found this interesting reading:
"...An average car battery has an amp-hour rating of about 50 Ah. But does this mean it can put out 50A for an hour, or that it can put out 1A for 50 hours? The interesting thing about batteries is that the faster you try to pull out the electrons, the less it can provide. If you had a battery rated at 50 Ah, you could put out far more than 50 hours if you drew only 1A. For instance, if you ran all your interior lights (together, they might add up to 1A) on a 50 Ah battery, you could easily go 50 hours (about 2 days) or more. A good battery might last as long as a week.
However, if you hooked up some item that drew 50A, it would be pulling 50A x 12V = 600W. This would be like powering 10 normal indoor light bulbs, and it would kill your battery in just a few hours or less.

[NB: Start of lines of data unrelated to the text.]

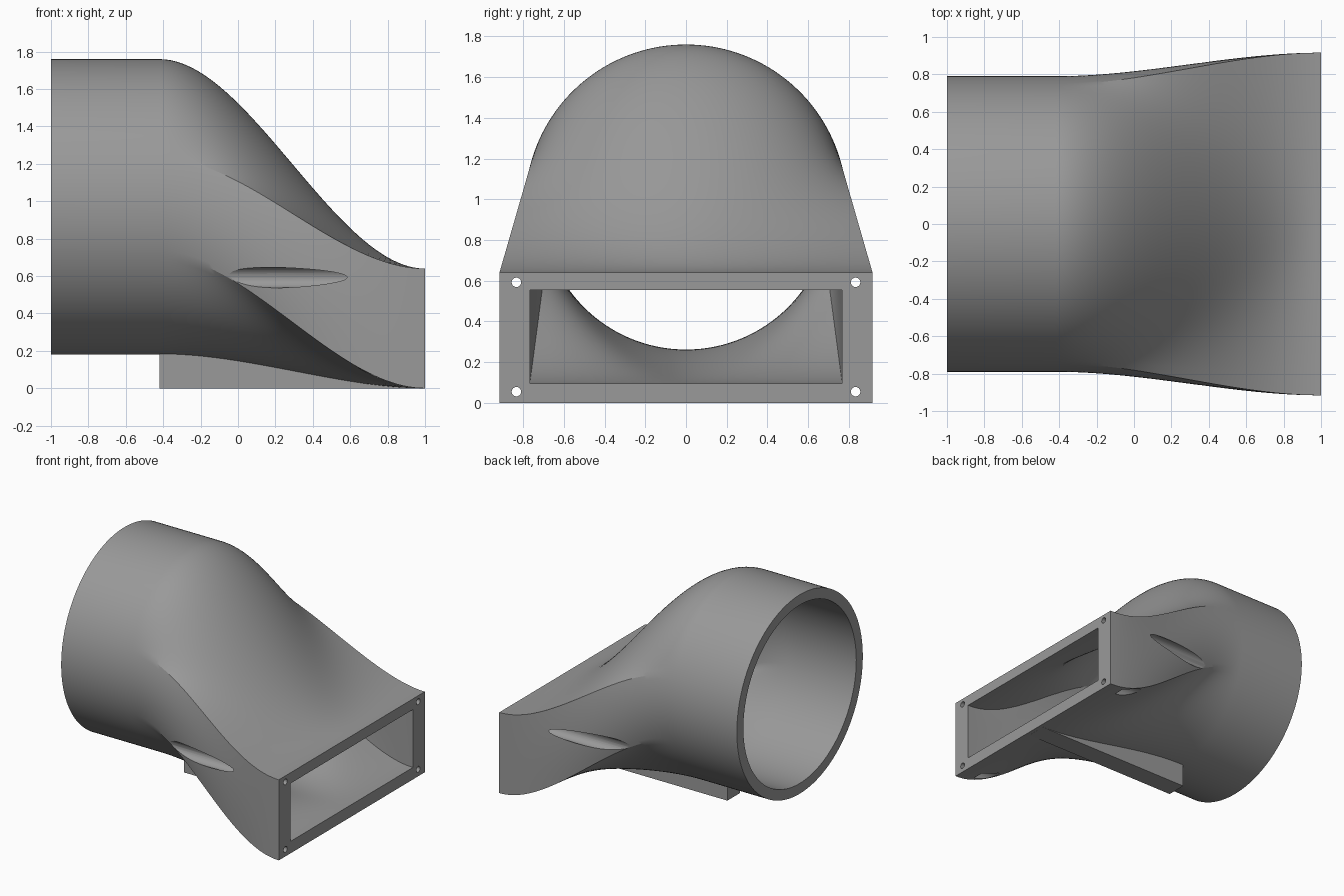
import bpy, bmesh, math
from mathutils import Matrix

if "Cube" in bpy.data.objects:
    bpy.data.objects.remove(bpy.data.objects["Cube"])

X0, X1, X2 = -1.0, -0.42, 1.0          # round end, start of transition, flange
CZ = 0.97                              # height of the round axis

grey = bpy.data.materials.new("plain grey")
grey.diffuse_color = (0.32, 0.32, 0.32, 1)
grey.use_nodes = True
grey.node_tree.nodes["Principled BSDF"].inputs["Base Color"].default_value = grey.diffuse_color


def ease(x):
    t = max(0.0, min(1.0, (x - X1) / (X2 - X1)))
    return t * t * (3 - 2 * t)


def make_object(name, bm):
    bmesh.ops.recalc_face_normals(bm, faces=bm.faces)
    me = bpy.data.meshes.new(name)
    bm.to_mesh(me)
    bm.free()
    me.materials.append(grey)
    ob = bpy.data.objects.new(name, me)
    bpy.context.collection.objects.link(ob)
    return ob


def section_pairs(radius, hw, hh, rz):
    """Matching (circle, rectangle) points at shared angles, corners included."""
    c = math.atan2(hh, hw)
    bounds = [-c, c, math.pi - c, math.pi + c, 2 * math.pi - c]
    pairs = []
    for k, n in enumerate((20, 60, 20, 60)):
        for i in range(n):
            a = bounds[k] + (bounds[k + 1] - bounds[k]) * i / n
            ca, sa = math.cos(a), math.sin(a)
            s = min(hw / max(abs(ca), 1e-9), hh / max(abs(sa), 1e-9))
            pairs.append(((radius * ca, CZ + radius * sa), (s * ca, rz + s * sa)))
    return pairs


# Hollow duct: outer and inner round-to-rectangle lofts joined at both ends
xs = [X0] + [X1 + (X2 - X1) * i / 48 for i in range(49)]
bm = bmesh.new()


def loft(pairs):
    rings = []
    for x in xs:
        e = ease(x)
        rings.append([bm.verts.new((x, p[0] + (q[0] - p[0]) * e, p[1] + (q[1] - p[1]) * e))
                      for p, q in pairs])
    for a, b in zip(rings, rings[1:]):
        bridge(a, b)
    return rings


def bridge(a, b):
    n = len(a)
    for i in range(n):
        j = (i + 1) % n
        bm.faces.new((a[i], a[j], b[j], b[i]))


outer = loft(section_pairs(0.79, 0.916, 0.32, 0.32))
inner = loft(section_pairs(0.708, 0.767, 0.23, 0.325))
bridge(outer[0], inner[0])
bridge(outer[-1], inner[-1])
duct = make_object("duct", bm)


# Screw holes with wide head clearances behind the flange
def cylinder(bm, x_a, x_b, y, z, r):
    m = Matrix.Translation(((x_a + x_b) / 2, y, z)) @ Matrix.Rotation(math.pi / 2, 4, 'Y')
    bmesh.ops.create_cone(bm, cap_ends=True, segments=32, radius1=r, radius2=r,
                          depth=x_b - x_a, matrix=m)


bpy.context.view_layer.objects.active = duct
for name, r, x_a, x_b in (("head_clearance", 0.055, -0.3, 0.85), ("screw_hole", 0.023, 0.6, 1.1)):
    bm = bmesh.new()
    for y in (-0.833, 0.833):
        for z in (0.055, 0.592):
            cylinder(bm, x_a, x_b, y, z, r)
    cutter = make_object(name, bm)
    cutter.hide_render = True
    mod = duct.modifiers.new(name, 'BOOLEAN')
    mod.operation, mod.solver, mod.object = 'DIFFERENCE', 'EXACT', cutter
    bpy.ops.object.modifier_apply(modifier=name)
    bpy.data.objects.remove(cutter)

# Support foot following the underside of the duct
bm = bmesh.new()
fx = [X1 + (0.97 - X1) * i / 20 for i in range(21)]
outline = [(x, 0.18 * (1 - ease(x)) + 0.02) for x in fx] + [(fx[-1], 0), (fx[0], 0)]
side = bm.faces.new([bm.verts.new((x, -0.08, z)) for x, z in outline])
ext = bmesh.ops.extrude_face_region(bm, geom=[side])
bmesh.ops.translate(bm, vec=(0, 0.16, 0),
                    verts=[v for v in ext["geom"] if isinstance(v, bmesh.types.BMVert)])
foot = make_object("support_foot", bm)

for ob in (duct, foot):
    bpy.ops.object.select_all(action='DESELECT')
    ob.select_set(True)
    bpy.context.view_layer.objects.active = ob
    bpy.ops.object.shade_smooth_by_angle(angle=math.radians(20))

To be more precise, battery vendors designate the number of hours over which their amp-hour ratings applyusually 20 hours. By specifying "50 Ah @ 20 hours," they are saying that you get 50 Ah if you drain the battery over 20 hours. That works out to about 2.5A per hour (50 Ah / 20 hours = 2.5A). In other words, if you draw 2.5A, you should get exactly 20 hours of life out of a fully charged 50-Ah battery. If you draw only 1A, you should get more than 20 hours, but it's hard to say how much moreperhaps 40+ hours. If you draw 5A, you will get less than 20 hours, and probably less than 10 hours because you're draining it above its specification.
So, if you know a battery has a specific Ah rating, just divide it by 20 to get the amperage at which you could run your devices for 20 hours. By keeping your device amperage under the value you get, you should be able to get your 20 hours or more of power.
When you get to the end of the 20 hours, the battery is not completely drained. However, it will have dropped below 11 volts, and it is for all intents and purposes "discharged," in the sense that the voltage is too low to start your car or power your device. The battery most likely also will be damaged and will have a shorter life span, as conventional car-starting batteries are not designed for deep discharge...".
assume i have a 58 ah @ 20 hours battery, i could draw approx. 3 a (58 / 20) for twenty hours before battery is discharged. or running my ion (3 a x 12 v = 36 watts) for 20 hours while putting fuel (should be enough even to have a coffe, go shopping).
i get one!